(c) Let δ ∈ Z— \ker(Jn ). Show that the map from {0, 1}—{0, 1}—(Z— )2 ’

n n

— that sends (a, b, γ) to δ a (’1)b γ is a bijection.

Zn

12.4 Notes

The proof we present here of Theorem 12.4 is essentially the one from Niven

and Zuckerman [68]. Our proof of Theorem 12.8 is essentially the one found

in Bach and Shallit [12].

13

Computational problems related to quadratic

residues

13.1 Computing the Jacobi symbol

Suppose we are given an odd, positive integer n, along with an integer a,

and we want to compute the Jacobi symbol (a | n). Theorem 12.8 suggests

the following algorithm:

t←1

repeat

// loop invariant: n is odd and positive

a ← a mod n

if a = 0

if n = 1 return t else return 0

compute a , h such that a = 2h a and a is odd

if h ≡ 0 (mod 2) and n ≡ ±1 (mod 8) then t ← ’t

if a ≡ 1 (mod 4) and n ≡ 1 (mod 4) then t ← ’t

(a, n) ← (n, a )

forever

That this algorithm correctly computes the Jacobi symbol (a | n) fol-

lows directly from Theorem 12.8. Using an analysis similar to that of Eu-

clid™s algorithm, one easily sees that the running time of this algorithm is

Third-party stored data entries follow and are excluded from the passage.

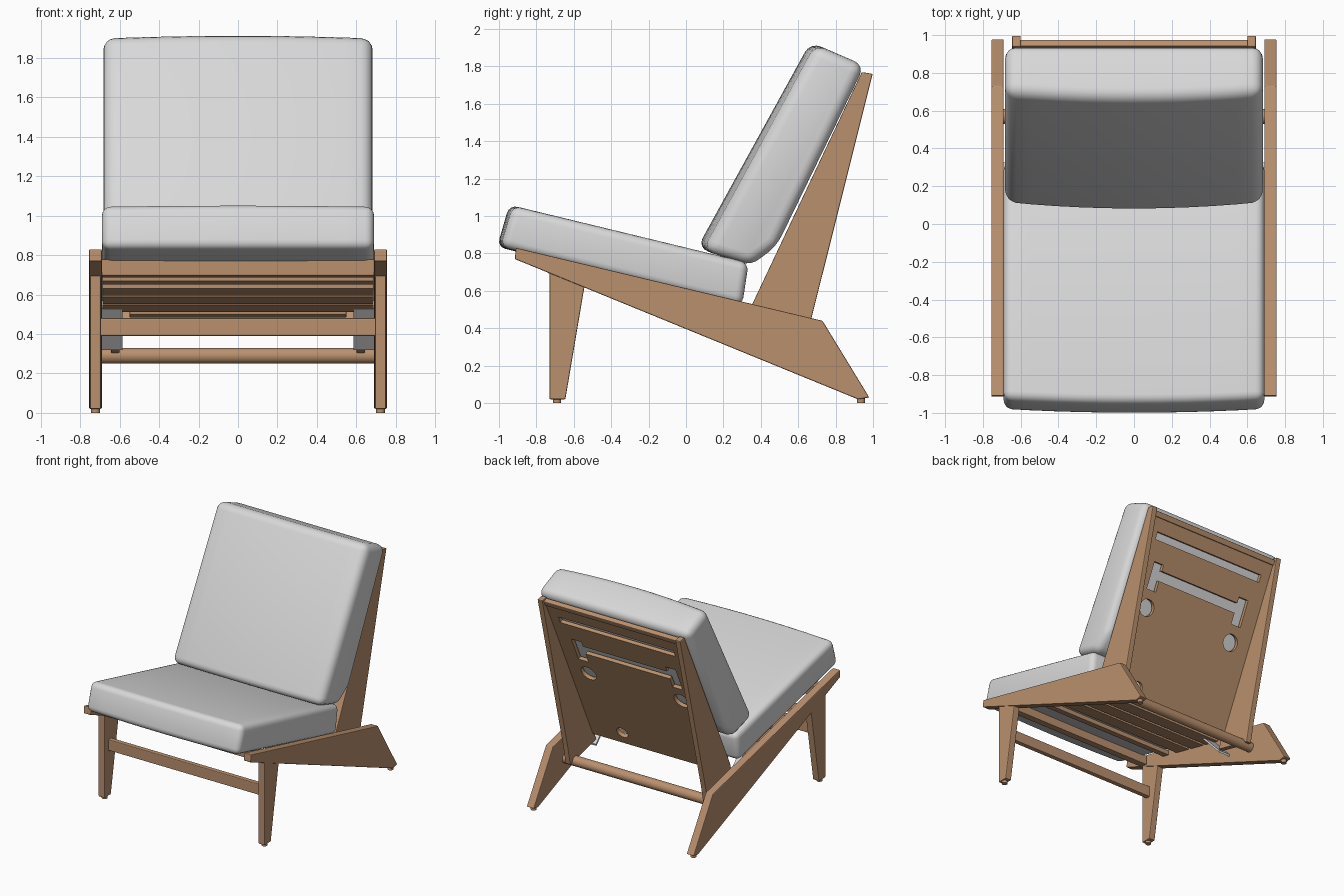
import bpy, bmesh, math
from mathutils import Matrix, Vector

if "Cube" in bpy.data.objects:
    bpy.data.objects.remove(bpy.data.objects["Cube"])


def material(name, rgb):
    m = bpy.data.materials.new(name)
    m.diffuse_color = (*rgb, 1)
    m.use_nodes = True
    m.node_tree.nodes["Principled BSDF"].inputs["Base Color"].default_value = m.diffuse_color
    return m


WOOD = material("warm wood", (0.49, 0.28, 0.155))
FABRIC = material("light grey fabric", (0.69, 0.69, 0.69))


def finish(name, bm, mat, bevel=0.0, segments=2, smooth=False):
    bmesh.ops.recalc_face_normals(bm, faces=bm.faces)
    me = bpy.data.meshes.new(name)
    bm.to_mesh(me)
    bm.free()
    me.materials.append(mat)
    ob = bpy.data.objects.new(name, me)
    bpy.context.collection.objects.link(ob)
    bpy.ops.object.select_all(action='DESELECT')
    bpy.context.view_layer.objects.active = ob
    ob.select_set(True)
    if bevel:
        b = ob.modifiers.new("rounded edges", 'BEVEL')
        b.width, b.segments = bevel, segments
        b.limit_method, b.angle_limit = 'ANGLE', math.radians(25)
        bpy.ops.object.modifier_apply(modifier=b.name)
    if smooth:
        bpy.ops.object.shade_smooth_by_angle(angle=math.radians(40))
    return ob


def prism(name, profile, x0, x1, mat=WOOD, bevel=0.006, segments=2, smooth=False, slices=1, pull=None):
    """Extrude a (y, z) profile along x; pull draws profile points inward toward both ends."""
    bm = bmesh.new()
    pull = pull or {}
    rings = []
    for i in range(slices + 1):
        u = i / slices
        t = (2 * u - 1) ** 2
        ring = []
        for j, (y, z) in enumerate(profile):
            dy, dz = pull.get(j, (0, 0))
            ring.append(bm.verts.new((x0 + (x1 - x0) * u, y + dy * t, z + dz * t)))
        rings.append(ring)
    n = len(profile)
    for a, b in zip(rings, rings[1:]):
        for j in range(n):
            bm.faces.new((a[j], a[(j + 1) % n], b[(j + 1) % n], b[j]))
    bm.faces.new(rings[0])
    bm.faces.new(rings[-1])
    return finish(name, bm, mat, bevel, segments, smooth)


def cylinder(name, center, radius, depth, rot, mat=WOOD, smooth=True):
    bm = bmesh.new()
    bmesh.ops.create_cone(bm, cap_ends=True, segments=24, radius1=radius, radius2=radius,
                          depth=depth, matrix=Matrix.Translation(center) @ rot)
    return finish(name, bm, mat, smooth=smooth)


# Side frames: rail, front leg, back upright, strap, glides
RAIL = [(-0.91, 0.83), (0.73, 0.44), (0.98, 0.03), (0.92, 0.02), (-0.915, 0.77)]
LEG = [(-0.73, 0.72), (-0.73, 0.02), (-0.645, 0.02), (-0.54, 0.64)]
UPRIGHT = [(0.30, 0.36), (0.35, 0.52), (0.94, 1.77), (0.998, 1.76), (0.67, 0.45), (0.635, 0.28)]
STRAP = [(0.12, 0.53), (0.125, 0.545), (0.325, 0.335), (0.32, 0.32)]
for side, s in (("right", 1), ("left", -1)):
    def span(a, b):
        return sorted((s * a, s * b))
    prism(side + "_rail", RAIL, *span(0.69, 0.755))
    prism(side + "_front_leg", LEG, *span(0.695, 0.75))
    prism(side + "_back_upright", UPRIGHT, *span(0.60, 0.645))
    prism(side + "_strap", STRAP, *span(0.585, 0.69), mat=FABRIC, bevel=0)
    for end, y in (("front", -0.69), ("rear", 0.935)):
        cylinder(f"{side}_{end}_glide", (s * 0.722, y, 0.014), 0.022, 0.028, Matrix.Identity(4))

# Cross members
prism("front_stretcher", [(-0.68, 0.39), (-0.68, 0.48), (-0.64, 0.48), (-0.64, 0.39)], -0.70, 0.70)
cylinder("rear_round_bar", (0, 0.57, 0.29), 0.04, 1.39, Matrix.Rotation(math.pi / 2, 4, 'Y'))
prism("front_seat_rail", [(-0.74, 0.695), (-0.74, 0.78), (-0.67, 0.765), (-0.67, 0.685)], -0.69, 0.69)


# Seat slats following the seat slope: one narrow in front, three broad, one short at the back
def slat(name, y0, y1, half_width):
    z0, z1 = (0.815 - 0.237 * (y + 0.93) for y in (y0, y1))
    prism(name, [(y0, z0), (y1, z1), (y1, z1 - 0.04), (y0, z0 - 0.04)], -half_width, half_width)


slat("front_slat", -0.47, -0.40, 0.688)
for i in range(3):
    slat(f"broad_slat_{i + 1}", -0.31 + 0.175 * i, -0.16 + 0.175 * i, 0.688)
slat("short_back_slat", 0.24, 0.31, 0.55)

# Back panel, leaning along the uprights: v runs up it, n runs backward
L = math.hypot(0.59, 1.25)
UP, BACK = (0.59 / L, 1.25 / L), (1.25 / L, -0.59 / L)


def on_panel(v, n):
    return (0.35 + UP[0] * v + BACK[0] * n, 0.52 + UP[1] * v + BACK[1] * n)


def slab(name, v0, v1, n0, n1, x0, x1, bevel=0.0):
    return prism(name, [on_panel(v0, n0), on_panel(v1, n0), on_panel(v1, n1), on_panel(v0, n1)],
                 x0, x1, bevel=bevel)


def disc(name, x, v, r):
    rot = Vector((0, *BACK)).to_track_quat('Z', 'Y').to_matrix().to_4x4()
    return cylinder(name, (x, *on_panel(v, 0.02)), r, 0.2, rot, smooth=False)


panel = slab("back_panel", -0.09, 1.37, 0.005, 0.035, -0.605, 0.605)
cutters = [slab("top_slot", 1.165, 1.225, -0.1, 0.1, -0.52, 0.52),
           slab("middle_slot", 0.87, 0.95, -0.1, 0.1, -0.42, 0.42),
           disc("bottom_hole", 0.30, 0.03, 0.05)]
for s in (1, -1):
    cutters.append(slab("end_slot", 0.78, 1.0, -0.1, 0.1, s * 0.425 - 0.045, s * 0.425 + 0.045))
    cutters.append(disc("round_hole", s * 0.42, 0.64, 0.068))
bpy.ops.object.select_all(action='DESELECT')
bpy.context.view_layer.objects.active = panel
for c in cutters:
    m = panel.modifiers.new("hole", 'BOOLEAN')
    m.operation, m.object, m.solver = 'DIFFERENCE', c, 'EXACT'
    bpy.ops.object.modifier_apply(modifier=m.name)
    bpy.data.objects.remove(c)
slab("panel_top_rail", 1.33, 1.375, 0.005, 0.045, -0.605, 0.605, 0.006)

# Cushions: the fronts are slightly crowned across the width
prism("seat_cushion", [(-1.01, 0.835), (-0.945, 1.06), (0.335, 0.75), (0.30, 0.52)],
      -0.69, 0.69, FABRIC, 0.045, 4, True, 10, {0: (0.02, 0), 1: (0.02, -0.006)})
prism("back_cushion", [(0.06, 0.83), (0.665, 1.93), (0.955, 1.805), (0.485, 0.84), (0.345, 0.735)],
      -0.683, 0.683, FABRIC, 0.06, 4, True, 10, {0: (0.035, -0.015), 1: (0.03, -0.014)})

O(len(a) len(n)).

Exercise 13.1. Develop a “binary” Jacobi symbol algorithm, that is, one

that uses only addition, subtractions, and “shift” operations, analogous to

the binary gcd algorithm in Exercise 4.1.

Exercise 13.2. This exercise develops a probabilistic primality test based

290

13.2 Testing quadratic residuosity 291

on the Jacobi symbol. For odd integer n > 1, de¬ne

Gn := {± ∈ Z— : ±(n’1)/2 = [Jn (±)]n },

n

where Jn : Z— ’ {±1} is the Jacobi map.

n

(a) Show that Gn is a subgroup of Z— .

n

(b) Show that if n is prime, then Gn = Z— .

n

Z— .

(c) Show that if n is composite, then Gn n

(d) Based on parts (a)“(c), design and analyze an e¬cient probabilistic

primality test that works by choosing a random, non-zero element

± ∈ Zn , and testing if ± ∈ Gn .

13.2 Testing quadratic residuosity

In this section, we consider the problem of testing whether a is a quadratic

residue modulo n, for given integers a and n, from a computational perspec-

tive.

13.2.1 Prime modulus